Understand your risk: International Pricing Index and Medicare Part B
Interview with Bertrand Tardivel
Last week, the Trump administration unveiled a new proposal that aims to reduce reimbursement for medicines administered to seniors under the Medicare Part B benefit to an amount pegged to the average price paid in foreign industrial nations. It would link U.S. prices to an International Pricing Index (IPI) based on sixteen other countries.
The IPI approach is comparable to the International Reference Pricing (IRP) system employed today by more than 60 countries globally. It’s a move that could entirely reshape the way the pharmaceutical and biotechnology industries think about their business model in the U.S.
As pharma companies organize around how to push back against the IPI proposal, it’s vital to understand the potential risk the IPI poses to each individual brand and organization.
I sat down with Archbow’s global pricing expert, Bertrand Tardivel, to try to better understand how the IPI could potentially impact our clients. Bertrand worked for 16-years in commercial analytics leading global pricing with pharma organizations before joining the Archbow team. Learn more about Bertrand here.
Archbow Consulting (AC): Bertrand, you’ve been working with International Reference Pricing for several years. From what we know so far, how does the IRP compare to the IPI?

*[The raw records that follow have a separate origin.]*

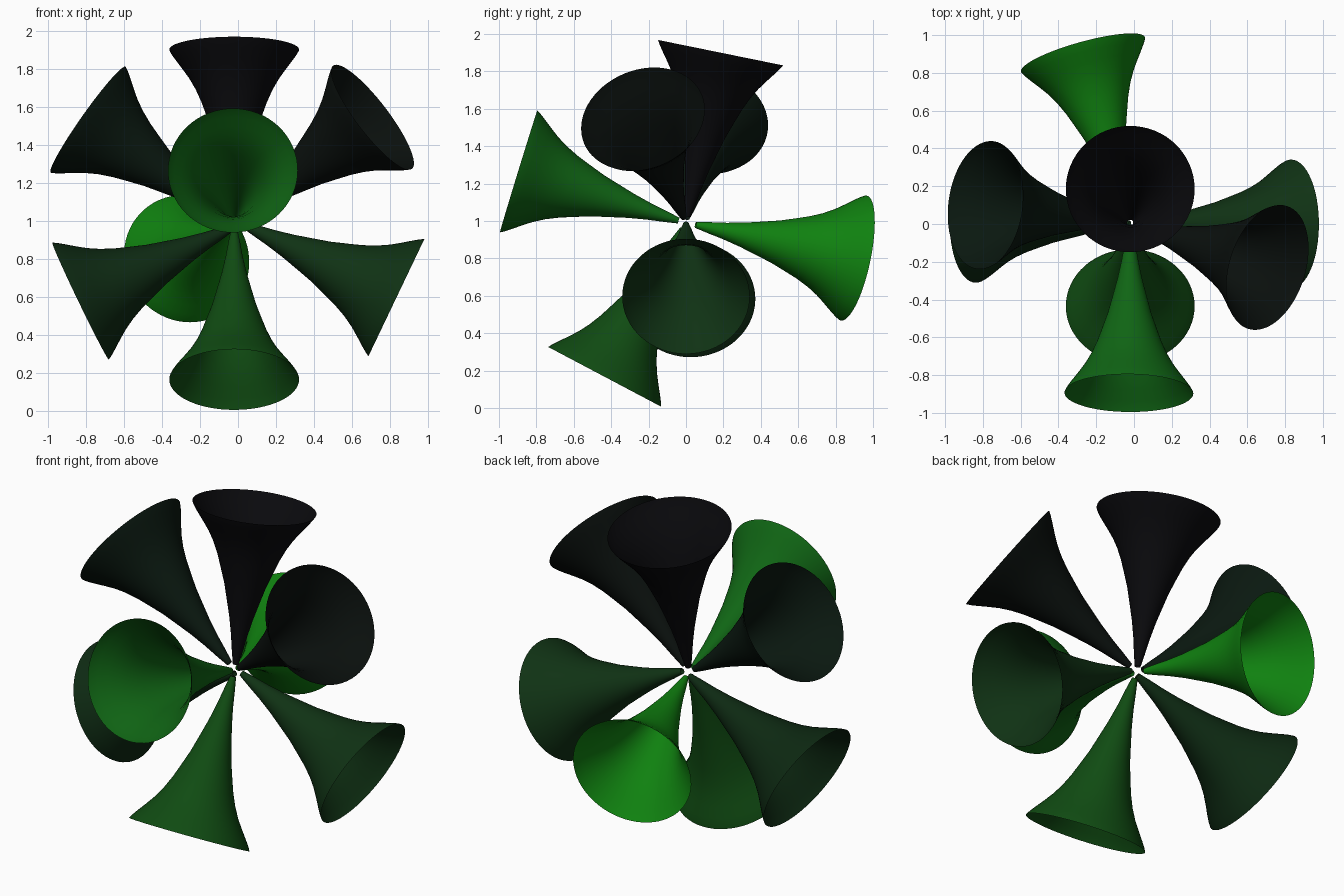
import bpy, bmesh, math
from mathutils import Vector

if "Cube" in bpy.data.objects:
    bpy.data.objects.remove(bpy.data.objects["Cube"])

CENTRE = Vector((-0.02, 0.0, 0.99))
SEGMENTS = 64

# trumpet profile: (distance back from the rim, radius)
PROFILE = [(0.895, 0.016), (0.82, 0.03), (0.73, 0.045), (0.63, 0.066), (0.53, 0.092),
           (0.44, 0.116), (0.35, 0.147), (0.28, 0.172), (0.21, 0.203), (0.15, 0.237),
           (0.10, 0.272), (0.05, 0.309), (0.02, 0.33), (0.0, 0.341)]


def horn(name, rim, colour, origin=CENTRE):
    """Open thin flared horn whose mouth is centred on rim, pointing away from origin."""
    rim = Vector(rim)
    axis = (rim - Vector(origin)).normalized()
    turn = axis.to_track_quat('Z', 'Y')
    bm = bmesh.new()
    rings = []
    for back, r in PROFILE:
        rings.append([bm.verts.new(rim + turn @ Vector((
            r * math.cos(2 * math.pi * i / SEGMENTS),
            r * math.sin(2 * math.pi * i / SEGMENTS), -back)))
            for i in range(SEGMENTS)])
    for a, b in zip(rings, rings[1:]):
        for i in range(SEGMENTS):
            j = (i + 1) % SEGMENTS
            bm.faces.new((a[i], a[j], b[j], b[i])).smooth = True
    mesh = bpy.data.meshes.new(name)
    bm.to_mesh(mesh)
    bm.free()
    mat = bpy.data.materials.new(name + "_colour")
    mat.diffuse_color = (*colour, 1)
    mat.use_nodes = True
    mat.node_tree.nodes["Principled BSDF"].inputs["Base Color"].default_value = mat.diffuse_color
    mesh.materials.append(mat)
    bpy.context.collection.objects.link(bpy.data.objects.new(name, mesh))


# eight horns, shading from black at the top to bright green at the back
horn("top_horn", (-0.02, 0.185, 1.90), (0.003, 0.003, 0.004))
horn("upper_right_horn", (0.707, -0.23, 1.545), (0.003, 0.005, 0.004))
horn("upper_left_horn", (-0.787, 0.10, 1.532), (0.003, 0.009, 0.005))
horn("lower_left_horn", (-0.827, 0.03, 0.579), (0.004, 0.022, 0.006), (0.015, 0, 0.986))
horn("lower_right_horn", (0.832, 0.0, 0.597), (0.005, 0.032, 0.007), (-0.012, 0, 1.0))
horn("bottom_horn", (-0.02, -0.435, 0.167), (0.005, 0.07, 0.006))
horn("front_horn", (-0.027, -0.895, 1.265), (0.005, 0.13, 0.007))
horn("back_horn", (-0.27, 0.897, 0.802), (0.005, 0.22, 0.005))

Bertrand Tardivel (BT): I believe the IPI and IRP have similar goals, but very different approaches. IRP is a set of mechanisms by which a payer fixes the price of a pharmaceutical product on the basis of the published price for the same product in other countries. IPI, as described in the Advance Notice of Proposed Rulemaking (ANPRM) issued by CMS, seems to be more of a budget-containing measure that aims to allocate overspend on the basis of the price deviation between the Medicare Part B price and a composite of international prices.
AC: How does IRP work?
BT: IRP is based on the product: an IRP review happens product by product. In most cases, IRP rules are quite formal with governments providing comprehensive explanations of which prices from other markets they consider (the reference basket) and how they use them. The referencing country collects the prices of the product in each country of the reference basket and derives their own price by applying a mathematical operator. The most common IRP practices consider the average of the prices in the basket, the lowest of the basket, or the average of the three lowest in the basket. The result is totally independent of other products. The price of an oncology drug in Greece, for instance, depends on the price of this very same drug in the countries referenced by Greece. The price of other oncology products in Greece is not factored.
AC: How does that differ from the IPI approach?
BT: The IPI approach is significantly more sophisticated. The suggested methodology includes four steps:
Calculate the Medicare price (per gram) and the international price (per gram), both based on weighted averages in order to capture pack presentation mix for the Medicare price and both the presentation mix and the country sales mix for the international price.
Derive the IPI by dividing the Medicare spend by sales at the international price (volumes consumed under Medicare Part B multiplied by the international price for each product).
Adjust the IPI by a factor corresponding to a target of lowering the Medicare Part B spend related to this pool of products (in the CMS document, 30% seems to be the target).
Apply the revised IPI factor to each international price in order to determine the Target Price (TP) of each product. The price of products with an ASP lower than the TP will not be not impacted.
Let’s consider products A, B, C, D, E, and F from the IPI perspective. The proposed approach would suggest the following outcomes (this example is a preliminary understanding only for illustrative purposes as the guidance is not finalized, and some steps remain vague):
The big takeaway in this example is that the greater the difference is between the Medicare price and the international price, the more the price of the product is impacted.
The model proposes a progressive phase-in which will somewhat limit the impact:
AC: What are the potential risks of the proposed IPI for pharma and biotech manufacturers?
BT: IRP has been an important price erosion driver outside of the U.S. But now, an international price change will also have potential consequences on the Medicare Part B price. The 16 listed countries will require closer monitoring for impact as prices change, as will other countries that are referenced by the IPI 16. A price change in the Netherlands (not among the 16 retained countries) could impact the price of Greece and Austria through their respective IRP processes, and therefore eventually be reflected in the IPI.
With a suggested quarterly update of the IPI, we can foresee consistent decreases of the Target Price. It will also expose Medicare prices to FOREX risks, with referencing prices in a variety of currencies (EUR, CAD, JPY, CZK, GBP, SEK, etc.)
It’s safe to say that if the proposed IPI is approved, there will be a need for reviewing pricing governance and adjusting processes and systems.
AC: What can you tell us about the tools available to simulate IRP and IPI impact? Can they help manufacturers understand their unique exposure and risks?